"I have always encouraged Rosie to travel, although I didn’t expect her to settle in NZ… admittedly I have very mixed feelings about this. I am thrilled she is happy, in work, has wonderful friends and is enjoying all the delights of NZ, but I miss her so much, and in my gut there’s a part of me that wants her back under my wing, clinging to me, safe in my arms."
I often sit and reminisce about my daughter as a baby, clinging on to me like a little koala bear, and now she’s living on the opposite side of the planet – time certainly does fly. I have always encouraged Rosie to travel, although I didn’t expect her to settle in NZ… admittedly I have very mixed feelings about this. I am thrilled she is happy, in work, has wonderful friends and is enjoying all the delights of NZ, but I miss her so much, and in my gut there’s a part of me who wants her back under my wing, clinging to me, safe in my arms. She was such a shy child hiding behind me – it’s hard to believe now that you can’t shut her up!
With all these emotions, the trip was always going to be a mixed experience, knowing from the beginning that there would be an end to it, and that would involve another sad goodbye to my beloved daughter. But we had a bloody good time, all five weeks of it! The first two weeks were spent exploring the North Island, meeting Rosie’s friends along the way, from the magical Bay of Islands, followed by a Coromandel Christmas, and ending in not-so-windy Wellington.
Ah, how hard it is to pick out memories, so many and so varied. It was incredible to stay in the most Northern campsite in New Zealand and then do the long and (to me) arduous walk to Cape Reinga. Hours away from phone signal and internet, I hadn’t camped with Rosie for years, it was fun! She ensured we go to one of her favourite geothermal hot springs, Ngawha, which we loved. Quite unspoiled, hardly anyone there, and I had a great talk with a Maori regular who told me of the history of this taonga (treasure) of the North.

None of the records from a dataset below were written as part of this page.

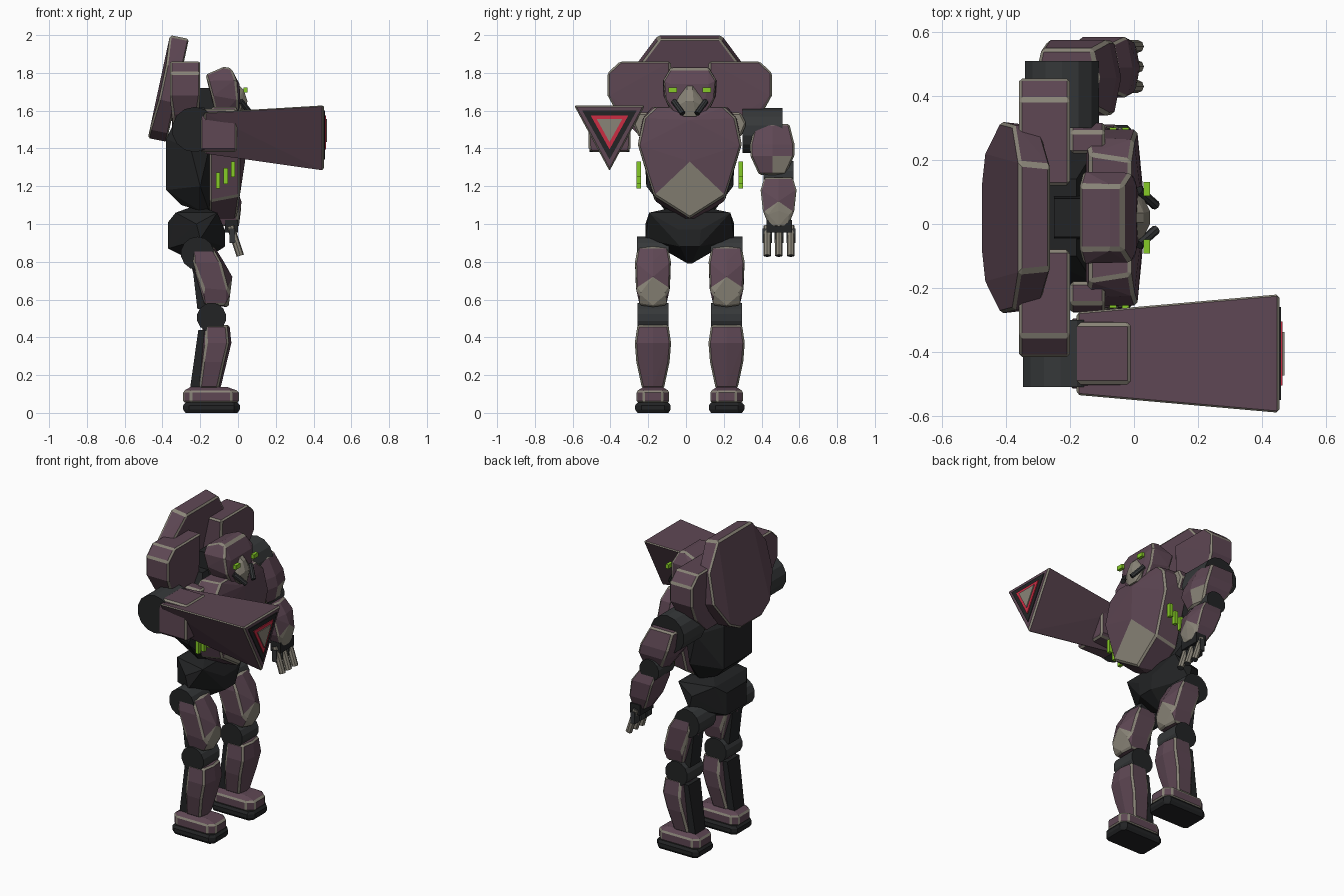
import bpy, bmesh, math
from mathutils import Vector

if "Cube" in bpy.data.objects:
    bpy.data.objects.remove(bpy.data.objects["Cube"])

C = 0.02  # lateral centre line of the body


def material(name, r, g, b):
    m = bpy.data.materials.new(name)
    m.diffuse_color = (r, g, b, 1)
    m.use_nodes = True
    m.node_tree.nodes["Principled BSDF"].inputs["Base Color"].default_value = m.diffuse_color
    return m


PURPLE = material("plum armour", 0.112, 0.063, 0.088)
TRIM = material("stone trim", 0.25, 0.23, 0.185)
BLACK = material("black frame", 0.016, 0.017, 0.018)
GREY = material("dark metal", 0.036, 0.039, 0.041)
GREEN = material("green glow", 0.24, 0.6, 0.02)
RED = material("red ring", 0.6, 0.025, 0.055)


def hull(name, pts, mats=(PURPLE, TRIM), bevel=0.01, patch=None):
    """Convex flat-faced solid; bevelled edges and patch faces take the second material."""
    bm = bmesh.new()
    for p in pts:
        bm.verts.new(p)
    bmesh.ops.convex_hull(bm, input=bm.verts)
    loose = [v for v in bm.verts if not v.link_faces]
    bmesh.ops.delete(bm, geom=loose, context='VERTS')
    bmesh.ops.dissolve_limit(bm, angle_limit=0.03, verts=bm.verts, edges=bm.edges)
    bmesh.ops.recalc_face_normals(bm, faces=bm.faces)
    for f in bm.faces:
        if patch and patch(f):
            f.material_index = 1
    me = bpy.data.meshes.new(name)
    bm.to_mesh(me)
    bm.free()
    for m in mats:
        me.materials.append(m)
    ob = bpy.data.objects.new(name, me)
    bpy.context.collection.objects.link(ob)
    if bevel:
        mod = ob.modifiers.new("edge trim", 'BEVEL')
        mod.width = bevel
        mod.segments = 1
        mod.limit_method = 'ANGLE'
        mod.angle_limit = math.radians(37)
        mod.material = len(mats) - 1
    return ob


def box(x0, x1, y0, y1, z0, z1):
    return [(x, y, z) for x in (x0, x1) for y in (y0, y1) for z in (z0, z1)]


def mirrored(pts, cy=C):
    """Points given as x, half width, z on both sides of a centre line."""
    return [(x, cy + s * w, z) for x, w, z in pts for s in (1, -1)]


def limb(name, cy, sections, diamond=None, patch=None):
    """Armour lofted through sections (z, centre x, half depth, half width) with a front patch."""
    pts = []
    for z, cx, hx, hy in sections:
        pts += [(cx + hx, 0, z), (cx - hx, 0, z), (cx + .8 * hx, hy, z), (cx - .8 * hx, hy, z)]
    if diamond:
        ax, az, bz, w, ex, ez = diamond
        bx = ax + (ex - ax) * (az - bz) / (az - ez)
        pts += [(ax, 0, az), (bx, w, bz), (ex, 0, ez)]
        patch = lambda f: f.normal.x > .6 and ez < f.calc_center_median().z < az and \
            max(v.co.z for v in f.verts) < az + .005
    return hull(name, mirrored(pts, cy), patch=patch)


def rod(name, a, b, r, sides=14, side_mat=GREY, cap_mat=BLACK):
    a, b = Vector(a), Vector(b)
    bm = bmesh.new()
    bmesh.ops.create_cone(bm, cap_ends=True, segments=sides, radius1=r, radius2=r, depth=(b - a).length)
    for f in bm.faces:
        f.material_index = 1 if len(f.verts) > 4 else 0
    me = bpy.data.meshes.new(name)
    bm.to_mesh(me)
    bm.free()
    me.materials.append(side_mat)
    me.materials.append(cap_mat)
    ob = bpy.data.objects.new(name, me)
    ob.location = (a + b) / 2
    ob.rotation_euler = (b - a).to_track_quat('Z', 'Y').to_euler()
    bpy.context.collection.objects.link(ob)


def joint(name, x, z, r, y0, y1):
    rod(name, (x, y0, z), (x, y1, z), r)


DARK = (BLACK, BLACK)

# Legs
for side, s in (("left", 1), ("right", -1)):
    y = C + s * 0.195
    hull(side + "_sole", [(x, y + w, z) for z, g in ((0, .012), (.018, 0), (.04, 0), (.055, .012))
         for x, w in ((-.29 + g, .07), (-.29 + g, -.07), (-.26, .094 - g), (-.26, -.094 + g),
                      (-.02, .094 - g), (-.02, -.094 + g), (.01 - g, .06), (.01 - g, -.06))], DARK, 0)
    hull(side + "_foot", mirrored([(-.29, .055, .055), (-.25, .086, .055), (-.035, .086, .055), (.005, .05, .055),
         (-.29, .055, .115), (-.25, .086, .115), (-.035, .086, .115), (.005, .05, .115),
         (-.25, .05, .138), (-.06, .05, .138)], y), bevel=.008)
    limb(side + "_shin", y, [(.465, -.115, .07, .082), (.37, -.11, .075, .096),
                             (.27, -.13, .07, .088), (.13, -.155, .062, .058)])
    hull(side + "_calf_frame", mirrored([(-.21, .06, .44), (-.12, .06, .44), (-.255, .05, .12), (-.15, .05, .12)], y), DARK, 0)
    joint(side + "_knee", -.14, .505, .078, y - .082, y + .082)
    limb(side + "_thigh", y, [(.88, -.19, .065, .08), (.8, -.165, .09, .095),
                              (.66, -.12, .08, .09), (.57, -.12, .065, .07)], (-.03, .72, .63, .07, -.05, .56))
    hull(side + "_thigh_frame", mirrored([(-.25, .05, .85), (-.15, .05, .85), (-.215, .05, .55), (-.12, .05, .55)], y), DARK, 0)
    joint(side + "_hip", -.215, .845, .088, y - .085, y + .085)

# Pelvis and torso frame
hull("pelvis", mirrored([(-.33, .16, 1.06), (-.22, .03, 1.1), (-.11, .215, 1.06), (-.37, .1, 1.01), (-.37, .1, .87),
     (-.07, .06, .97), (-.07, .05, .88), (-.2, .235, .92), (-.22, .235, 1.0), (-.21, .01, .79)]), DARK, 0)
hull("torso_frame", mirrored([(-.38, .14, 1.45), (-.38, .14, 1.18), (-.3, .1, 1.1), (-.2, .13, 1.07), (-.15, .1, 1.06),
     (-.25, .24, 1.4), (-.2, .23, 1.2), (-.13, .2, 1.5), (-.18, .12, 1.62), (-.3, .12, 1.62)]), DARK, 0)
hull("neck", mirrored([(-.25, .07, 1.55), (-.08, .07, 1.55), (-.25, .06, 1.72), (-.12, .06, 1.72)]), DARK, 0)

# Chest plate with pale lower front
hull("chest", mirrored([(-.14, .2, 1.62), (-.01, .18, 1.62), (-.15, .25, 1.56), (0, .245, 1.56),
     (-.15, .275, 1.42), (.01, .275, 1.42), (.03, 0, 1.55), (-.15, .185, 1.12),
     (.037, 0, 1.33), (.009, .19, 1.15), (-.008, 0, 1.03), (-.15, .04, 1.03)]),
     patch=lambda f: f.normal.x > .6 and f.calc_center_median().z < 1.22)

# Glowing side vents, and collar blocks beside the chest
for s in (1, -1):
    for x, z in ((-.105, 1.23), (-.065, 1.255), (-.027, 1.29)):
        yv = C + s * .27
        hull("side_vent", box(x - .011, x + .011, yv - .012, yv + .012, z - .042, z + .042), (GREEN,), 0)
    hull("collar_block", [(x, C + s * w, z) for x in (-.2, -.09)
                          for w, z in ((.2, 1.59), (.27, 1.59), (.3, 1.53), (.27, 1.46), (.2, 1.46))],
         patch=lambda f: f.normal.x > .6)

# Head, snout, mandibles, eyes
hull("head", mirrored([(-.075, .1, 1.832), (-.035, .1, 1.825), (-.172, .1, 1.79), (-.16, .145, 1.755), (-.01, .14, 1.76),
     (.008, .1, 1.74), (-.14, .14, 1.68), (.0, .13, 1.66), (.012, .08, 1.66), (-.11, .08, 1.55), (0, .06, 1.55)]))
hull("snout", mirrored([(0, .015, 1.74), (.03, .015, 1.71), (0, .085, 1.65), (.02, .08, 1.62), (.05, .02, 1.65),
     (.03, .03, 1.57), (0, .04, 1.57)]), (TRIM,), 0)
for s in (1, -1):
    rod("mandible", (.015, C + s * .085, 1.65), (.068, C + s * .038, 1.585), .015, 8)
    hull("eye", box(.03, .05, C + s * .09 - .022, C + s * .09 + .022, 1.697, 1.723), (GREEN,), 0)

# Back shell: tilted plate with chamfered rear
shell = []
for w, z in ((.17, 2.0), (.29, 1.84), (.3, 1.66), (.2, 1.5), (.11, 1.455)):
    xb = -.36 - (2.0 - z) * .215
    shell += [(xb + .015 if w > .25 else xb, w, z), (xb + .1, w - .01, z - .02)]
hull("back_shell", mirrored(shell))

# Shoulder pads
for side, s in (("left", 1), ("right", -1)):
    prof = ((.1, 1.86), (.37, 1.86), (.435, 1.8), (.435, 1.68), (.38, 1.58), (.26, 1.46), (.1, 1.46))
    hull(side + "_shoulder_pad", [(x, C + s * w, z) for w, z in prof
                                  for x in ((-.36, -.2) if z > 1.6 else (-.345, -.215))])

# Left arm
joint("left_shoulder_joint", -.225, 1.495, .118, .3, .51)
limb("left_upper_arm", .457, [(1.53, -.21, .1, .09), (1.42, -.175, .12, .118), (1.36, -.155, .115, .116),
                              (1.26, -.13, .07, .07)],
     patch=lambda f: f.normal.x > .3 and f.normal.y > .1 and f.calc_center_median().z < 1.34)
joint("left_elbow", -.14, 1.265, .068, .41, .57)
limb("left_forearm", .49, [(1.245, -.125, .075, .075), (1.18, -.095, .09, .095),
                           (1.07, -.065, .08, .083), (.99, -.045, .05, .052)], (.018, 1.12, 1.05, .055, .0, .985))
hull("left_palm", box(-.07, .0, .425, .56, .955, 1.02), DARK, 0)
for y in (.43, .492, .555):
    rod("finger", (-.04, y, .99), (.012, y, .832), .02, 8, TRIM, GREY)
    hull("finger_guard", box(-.045, -.015, y - .024, y + .024, .9, .975), (GREY,), 0)

# Right arm: joint, mount and tapered three-sided cannon
joint("right_shoulder_joint", -.23, 1.5, .12, -.51, -.3)
hull("cannon_mount", box(-.2, -.005, -.515, -.295, 1.4, 1.55) + box(-.2, -.01, -.5, -.31, 1.38, 1.608))


def triangle(x, half, top, tip, cy=-.405):
    return [(x, cy - half, top), (x, cy + half, top), (x, cy, tip)]


hull("cannon", triangle(-.18, .132, 1.59, 1.37) + triangle(.455, .188, 1.628, 1.28), bevel=.008)
for name, mat, x0, x1, half, top, tip in (("muzzle_rim", BLACK, .45, .46, .145, 1.602, 1.342),
                                         ("muzzle_ring", RED, .456, .465, .1, 1.575, 1.395),
                                         ("muzzle_core", TRIM, .462, .471, .068, 1.556, 1.434)):
    hull(name, triangle(x0, half, top, tip) + triangle(x1, half, top, tip), (mat,), 0)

My husband and I are used to staying in hostels and tents – rarely do we stay in luxury, so our treat to ourselves was to stay in a divine house in Coromandel for Christmas. Unfortunately the weather was cool and dreary, but we still had a good time, joined by Rosie’s friends, mostly non-Kiwis who had ended up in New Zealand. We cooked a traditional English Christmas dinner, and were entranced by the addition of grapefruit fresh from the tree.
It was lovely how quickly Rosie and I just got into our normal relationship, mostly good, lots of jokes, some irritation (as mothers and daughters do), overall I was just in seventh heaven to be with my Rosebud again! We spent a lot of Christmas Day skyping the family in England, but it doesn’t really do it for me, I like to feel and smell and hug, you can’t do that over Skype!
It was really cool to see where Rosie lives, works, goes for a drink, and to meet her friends in the flesh rather than just stalking them on Facebook. Of course we loved New Zealand, what’s not to love? Such friendly people, I will talk to anyone, it’s what I like to do, much to my children’s amusement. I remember chatting with a Maori farmer, well into his eighties, in Raglan; we exchanged stories of farming in the old days, and I just thought how much my Dad, a Worcestershire farmer, would have loved that. We met such interesting folk through staying at hostels and airbnbs, all with their own stories to tell.
From Wellington we got the ferry over to the South Island, Rosie had to return to work so off we went in her little white car, that she had lent us. Arriving in Christchurch, I was completely shocked by the devastation caused by the 2011 quake. I was also very impressed by what is now happening there, the regeneration of the city. We loved the cardboard cathedral and the shipping container shopping mall. We were very moved by the stories we heard there, talking with a museum attendant, a road worker, a cafe worker, all with their own painful memories of the earthquake.
I remember when I was travelling, same age as Rosie, I fell in love with Israel/Palestine and after spending a couple of years there I considered permanently staying, even though we were spending lots of time in bomb shelters. So when Rosie mentioned she was tempted by the cheap rent and beautiful surroundings of Christchurch, aka Quake City, I understood the fear my mum would have felt back then.
I learnt a lot of random facts to go home with, like Kiwis can’t fly and only lay one egg. Waka means canoe or indeed any other mode of transport. Cuba St in Wellington is really groovy! Not to say groovy in front of Rosie unless I want a sarcastic reaction. I re-read Janet Frame, and Maori stories, of Earth Mother and Sky Father. And at the end of it all, I re-learnt the practice of letting go, something parents do all their lives.
I waved goodbye to my lovely daughter with tears in my eyes, not knowing where or when I would see her again. However, when she talks of her travels over the Islands now, and of her friends, I can picture the places and and put names to the faces, and I have many blissful memories of our special trip to the magical Islands of Aotearoa.
Pammie Michell is a mother of two travelling children who loves to visit different cultures. She is a mindfulness teacher, and volunteers in her spare time at a local refugee centre.